The upper end of Lovers' Lane, however, has a much more gruesome history. It is most likely that Corner Close, a field at the crossroads where Lovers' Lane met the Dorchester Road, was the site of burials of suicides, at least until the early nineteenth century. In its edition of 9 May 1814 the Sherborne Journal reported "A girl of the name of Sherstone, 20 years of age, servant to Mr Isaac Mullins, farmer of Yeovil [actually a glove manufacturer] put a period to her existence on Monday morning last, by taking a portion of arsenic; the Coroner's Jury sat on Saturday on the body, and brought in their verdict 'felo de se' [felon of himself]. She was buried at the Cross Roads near the town. No cause is assigned for her committing this rash act, except a notice from her employer to quit his service for inattention to his afflicted mother."
In 'Young Thomas Hardy' by Robert Gittings the story is recalled of a tale told to Thomas Hardy by his mother Jemima Hardy "She told him about a girl who had committed suicide, and whose burial she remembered as an event in her childhood. The girl was buried on Hendford Hill, near Yeovil, at a cross-roads on a bleak hill-top. Few followed to her unblessed grave. There was no coffin to carry her, and no wreath, though one other girl threw flowers on the exposed body. When it was put into the grave, a stake was driven through it, before the earth was heaped up over her, sloping up the sides of the stake like a prehistoric tumulus." People who committed suicide were often buried at this crossroads at the top of Lovers' Lane. Another such place of interment was Noble's Nap.
An Act of 4 George IV (1823) directed that for the future a felo de se may be buried in the unconsecrated portion of a churchyard between the hours of nine and twelve at night and expressly states "without any stake being driven through the body". The driving of a stake through the body of a felon or suicide, was to prevent the ghost from "rising to the face of the earth again."
A Vestry meeting of 2 March 1855 agreed that "the Old Hollow, now being useless and unnecessary, should be stopped up".
A charming postcard, dated 1906, showing the entrance to Lovers' Lane.
Courtesy of John Kersting
The entrance to Lovers' Lane in 2014.
The lower end of Lover's Lane, near Hendford. Photographed in 2016.

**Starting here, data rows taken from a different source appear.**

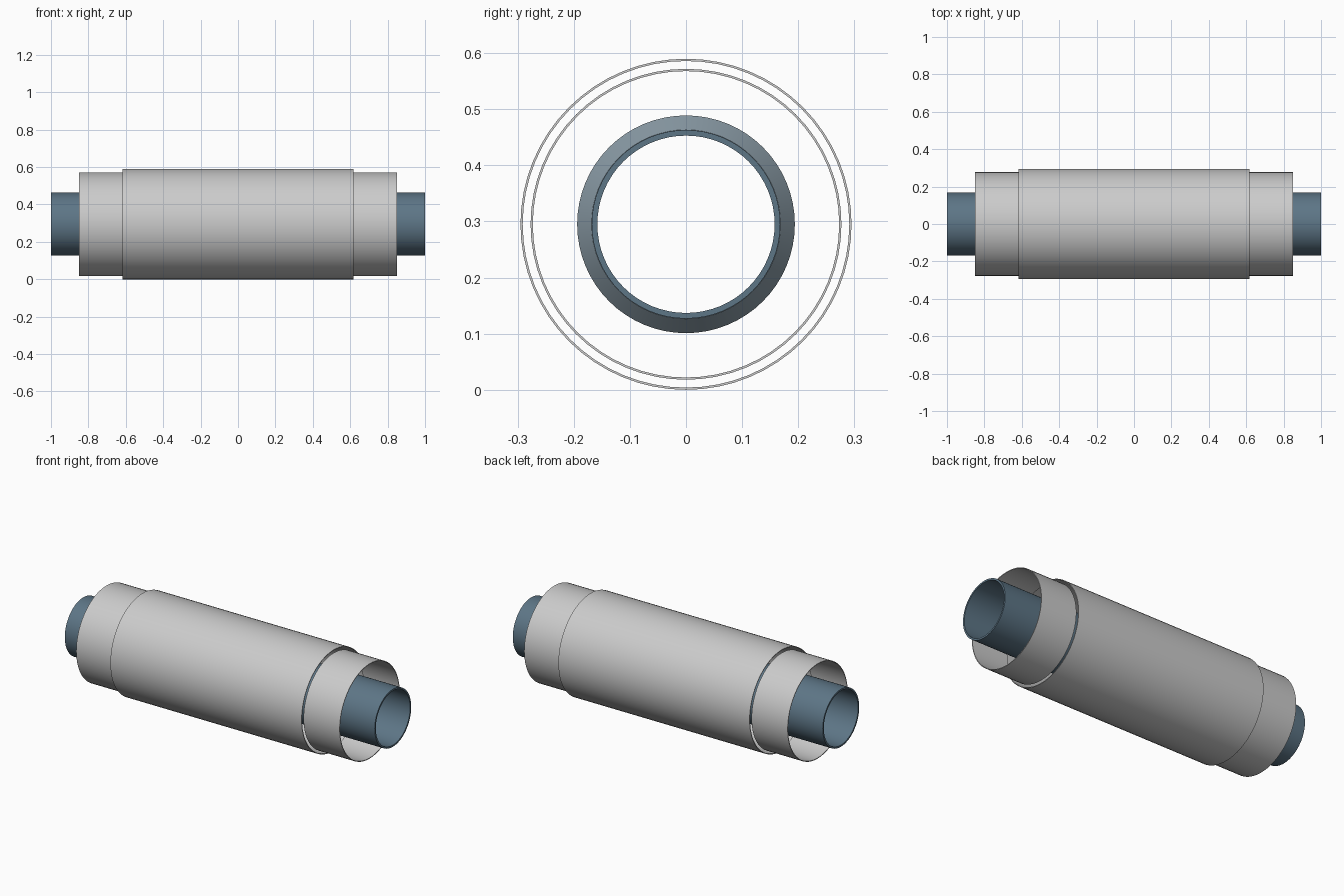
import bpy, bmesh, math

if "Cube" in bpy.data.objects:
    bpy.data.objects.remove(bpy.data.objects["Cube"])

CZ = 0.295      # axis height
SEG = 64


def material(name, rgb):
    m = bpy.data.materials.new(name)
    m.diffuse_color = (*rgb, 1)
    m.use_nodes = True
    m.node_tree.nodes["Principled BSDF"].inputs["Base Color"].default_value = m.diffuse_color
    return m


def lathe(name, profile, mat=None):
    """Revolve a closed (x, radius) profile around the long axis."""
    bm = bmesh.new()
    rings = []
    for x, r in profile:
        rings.append([bm.verts.new((x, r * math.cos(2 * math.pi * i / SEG),
                                    r * math.sin(2 * math.pi * i / SEG)))
                      for i in range(SEG)])
    for a, b in zip(rings, rings[1:] + rings[:1]):
        for i in range(SEG):
            j = (i + 1) % SEG
            bm.faces.new((a[i], a[j], b[j], b[i]))
    bmesh.ops.recalc_face_normals(bm, faces=bm.faces)
    me = bpy.data.meshes.new(name)
    bm.to_mesh(me)
    bm.free()
    ob = bpy.data.objects.new(name, me)
    ob.location.z = CZ
    bpy.context.collection.objects.link(ob)
    if mat:
        me.materials.append(mat)
    bpy.ops.object.select_all(action='DESELECT')
    ob.select_set(True)
    bpy.context.view_layer.objects.active = ob
    bpy.ops.object.shade_smooth_by_angle(angle=math.radians(30))
    return ob


def tube(name, x0, x1, r_in, r_out, mat=None):
    return lathe(name, [(x0, r_in), (x0, r_out), (x1, r_out), (x1, r_in)], mat)


blue = material("blue_steel", (0.11, 0.18, 0.24))
pale = material("pale_steel", (0.24, 0.31, 0.36))

# Inner pipe running the full length
tube("inner_pipe", -1, 1, 0.158, 0.168, blue)

# Corrugated bellows around the middle of the pipe, hidden by the sleeve
half, folds = 0.4, 14
step = half / folds
ridge = [(-half + i * step, 0.194 if i % 2 else 0.1685) for i in range(2 * folds + 1)]
lathe("bellows", ridge + [(half, 0.166), (-half, 0.166)], pale)

# Outer sleeve and the slightly narrower end shells
tube("outer_sleeve", -0.617, 0.617, 0.291, 0.295)
for side, label in ((-1, "left"), (1, "right")):
    tube(f"{label}_end_shell", side * 0.617, side * 0.85, 0.273, 0.277)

.... and just a little further along. Photographed in 2016.
.... just over halfway up the hill. Photographed in 2016.
The final stretch with Dorchester Road in view (albeit obscured by the bright light). Photographed in 2016.